* DESCRIPTION OF THE TASK
Copy the records below line by line and word for word, from the very first line through the line with "TILT = math.radians(25)", omitting each picture.

* SUPPLIED INFORMATION
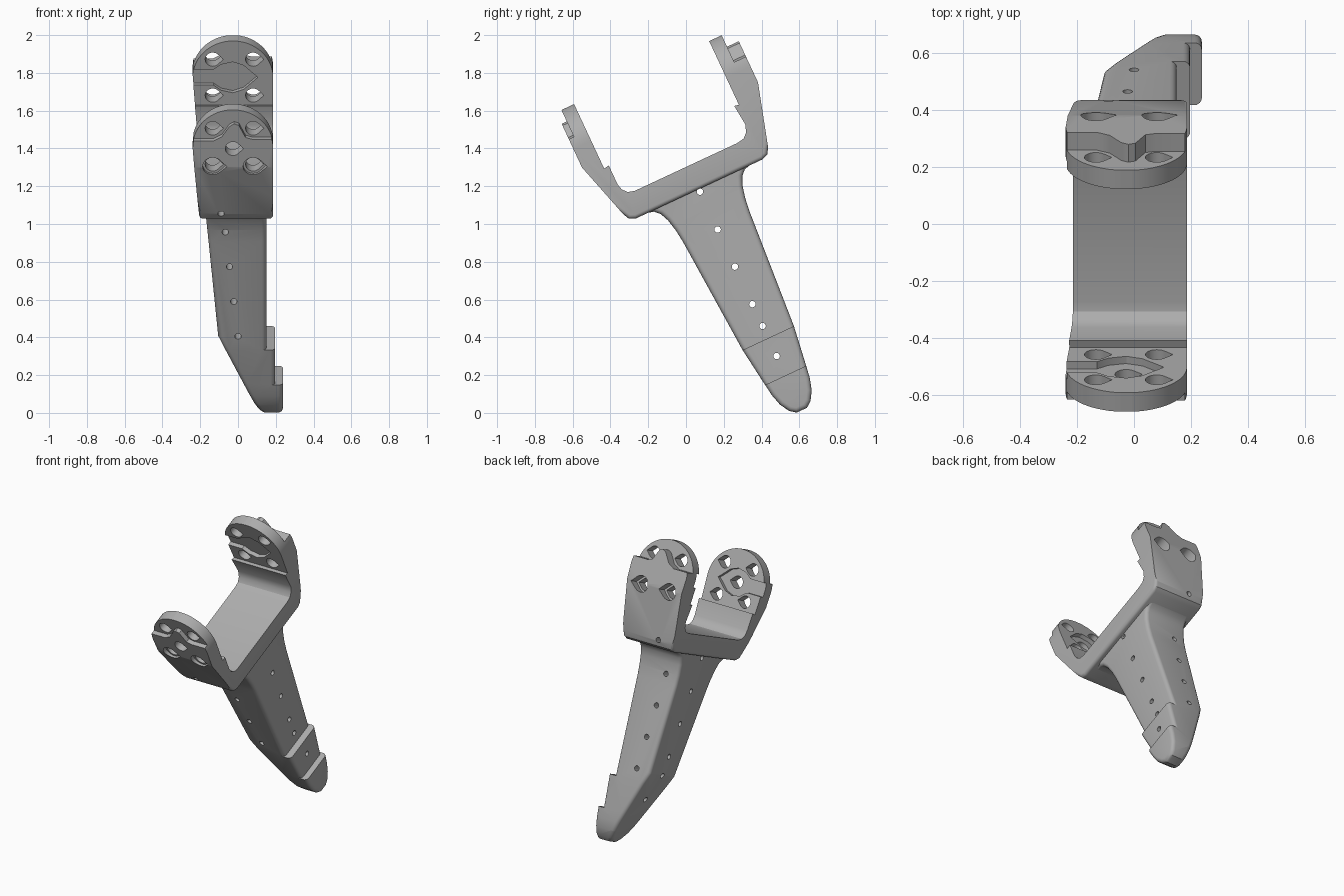
import bpy, bmesh, math
from mathutils import Matrix

if "Cube" in bpy.data.objects:
    bpy.data.objects.remove(bpy.data.objects["Cube"])

TILT = math.radians(25)      # the whole bracket leans back
MID = 0.562                  # arm centre line, in untilted depth
HUB_X, HUB_Z = -0.027, 1.52  # centre of the round flanges

grey = bpy.data.materials.new("plain grey")
grey.use_nodes = True
grey.diffuse_color = (0.42, 0.42, 0.42, 1)
grey.node_tree.nodes["Principled BSDF"].inputs["Base Color"].default_value = (0.42, 0.42, 0.42, 1)


def prism(name, outline, axis, low, high):
    """Extrude a 2D outline along x (points are y, z) or along y (points are x, z)."""
    def place(p, d):
        return (d, p[0], p[1]) if axis == "x" else (p[0], d, p[1])
    bm = bmesh.new()
    face = bm.faces.new([bm.verts.new(place(p, low)) for p in outline])
    new = bmesh.ops.extrude_face_region(bm, geom=[face])["geom"]
    step = place((0, 0), high - low)
    bmesh.ops.translate(bm, vec=step, verts=[g for g in new if isinstance(g, bmesh.types.BMVert)])
    bmesh.ops.recalc_face_normals(bm, faces=bm.faces)
    mesh = bpy.data.meshes.new(name)
    bm.to_mesh(mesh)
    bm.free()
    mesh.materials.append(grey)
    obj = bpy.data.objects.new(name, mesh)
    bpy.context.collection.objects.link(obj)
    return obj


def combine(obj, tool, operation="DIFFERENCE"):
    mod = obj.modifiers.new("combine", "BOOLEAN")
    mod.operation, mod.solver, mod.object = operation, "EXACT", tool
    bpy.context.view_layer.objects.active = obj
    bpy.ops.object.modifier_apply(modifier=mod.name)
    bpy.data.objects.remove(tool)


def round_edges(obj, width, test):
    bm = bmesh.new()
    bm.from_mesh(obj.data)
    bmesh.ops.remove_doubles(bm, verts=bm.verts, dist=0.0005)
    edges = [e for e in bm.edges if len(e.link_faces) == 2 and e.is_convex
             and e.calc_face_angle() > 0.7 and test(e)]
    bmesh.ops.bevel(bm, geom=edges, offset=width, segments=4, profile=0.5,
                    affect="EDGES", clamp_overlap=True)
    bm.to_mesh(obj.data)
    bm.free()


def circle(cx, cz, r, n=16):
    return [(cx + r * math.cos(2 * math.pi * i / n), cz + r * math.sin(2 * math.pi * i / n))
            for i in range(n)]


def teardrop(cx, cz, r):
    arc = [math.radians(45 + 270 * i / 18) for i in range(19)]
    return [(cx + r * math.cos(a), cz + r * math.sin(a)) for a in arc] + [(cx + 1.42 * r, cz)]


def is_rim(e):
    """Edge between a broad side face and the outline wall."""
    side = [abs(f.normal.x) > 0.8 for f in e.link_faces]
    return side[0] != side[1] and all(f.normal.z < 0.95 for f in e.link_faces)


# Yoke: U-shaped section trimmed to round-topped flanges
section = [(0.05, 1.732), (0.05, 1.41), (0.143, 1.095), (0.16, 1.06), (0.195, 1.045),
           (0.935, 1.045), (0.968, 1.058), (0.988, 1.09), (1.085, 1.425), (1.085, 1.732),
           (0.943, 1.732), (0.943, 1.36), (0.918, 1.365), (0.93, 1.25), (0.915, 1.21),
           (0.89, 1.187), (0.85, 1.18), (0.25, 1.18), (0.215, 1.19), (0.192, 1.215),
           (0.183, 1.25), (0.183, 1.36), (0.154, 1.355), (0.154, 1.732)]
yoke = prism("yoke", section, "x", -0.4, 0.4)
flange = [(HUB_X + 0.213 * math.cos(math.pi * i / 32), HUB_Z + 0.213 * math.sin(math.pi * i / 32))
          for i in range(33)] + [(-0.2, 1.0), (0.186, 1.0)]
combine(yoke, prism("flange_outline", flange, "y", -0.3, 1.4), "INTERSECT")
round_edges(yoke, 0.02, lambda e: is_rim(e) and all(
    v.co.z < 1.35 and (v.co.z < 1.12 or not 0.17 < v.co.y < 0.94) for v in e.verts))

# Stepped outer pads with a peaked top edge
relief = [(-0.4, 1.565), (-0.13, 1.565), (-0.085, 1.59), (-0.045, 1.65), (-0.02, 1.665),
          (0.005, 1.655), (0.04, 1.585), (0.075, 1.575), (0.4, 1.575), (0.4, 1.9), (-0.4, 1.9)]
for low, high in ((-0.2, 0.08), (1.016, 1.3)):
    combine(yoke, prism("pad_relief", relief, "y", low, high))

# Keyed channels on the inner faces
channel = [(-0.4, 1.475), (-0.13, 1.475), (-0.09, 1.445), (-0.027, 1.43), (0.03, 1.45), (0.105, HUB_Z),
           (0.03, 1.59), (-0.027, 1.61), (-0.09, 1.595), (-0.13, 1.565), (-0.4, 1.565)]
for low, high in ((0.126, 0.17), (0.92, 0.971)):
    combine(yoke, prism("channel_cutter", channel, "y", low, high))

# Bolt holes, with wider pockets on the outside of the lower ones
for dx in (-0.107, 0.107):
    for dz in (-0.105, 0.105):
        combine(yoke, prism("bolt_cutter", teardrop(HUB_X + dx, HUB_Z + dz, 0.04), "y", -0.3, 1.4))
    for low, high in ((-0.2, 0.08), (1.016, 1.3)):
        combine(yoke, prism("pocket_cutter", teardrop(HUB_X + dx, HUB_Z - 0.105, 0.053), "y", low, high))
combine(yoke, prism("hub_cutter", teardrop(HUB_X, HUB_Z, 0.04), "y", -0.3, 0.4))

# Arm: flared tapering side outline trimmed to the stepped front outline
half = [(0.03, -0.246), (0.062, -0.222), (0.092, -0.172), (0.11, -0.11), (0.12, -0.043),
        (0.15, 0.175), (0.194, 0.83), (0.203, 0.9), (0.218, 0.965), (0.238, 1.01),
        (0.265, 1.037), (0.30, 1.046), (0.30, 1.1)]
outline = [(MID + w, z) for w, z in half] + [(MID - w, z) for w, z in reversed(half)]
arm = prism("arm", outline, "x", -0.5, 0.5)
front = [(-0.19, 1.2), (-0.105, 0.25), (0.09, -0.18), (0.15, -0.3), (0.238, -0.3),
         (0.238, -0.043), (0.197, -0.043), (0.197, 0.175), (0.15, 0.175), (0.15, 1.2)]
combine(arm, prism("arm_outline", front, "y", 0, 1.2), "INTERSECT")
round_edges(arm, 0.025, is_rim)

# Rows of small pin holes across and through the arm
for z in (0.07, 0.2455, 0.373, 0.592, 0.809, 1.03):
    combine(arm, prism("pin_cutter", circle(MID, z, 0.017), "x", -0.5, 0.5))
for i in range(5):
    x, z = -0.09 + 0.0225 * i, 1.097 - 0.21 * i
    for part in (yoke, arm):
        if part is arm or i == 0:
            combine(part, prism("pin_cutter", circle(x, z, 0.017), "y", -0.1, 1.2))

# Lean the finished parts and shade them
for part in (yoke, arm):
    part.data.transform(Matrix.Rotation(TILT, 4, "X"))
    bpy.ops.object.select_all(action="DESELECT")
    part.select_set(True)
    bpy.context.view_layer.objects.active = part
    bpy.ops.object.shade_smooth_by_angle(angle=math.radians(30))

* OUTPUT OF THE EXERCISE
import bpy, bmesh, math
from mathutils import Matrix

if "Cube" in bpy.data.objects:
    bpy.data.objects.remove(bpy.data.objects["Cube"])

TILT = math.radians(25)      # the whole bracket leans back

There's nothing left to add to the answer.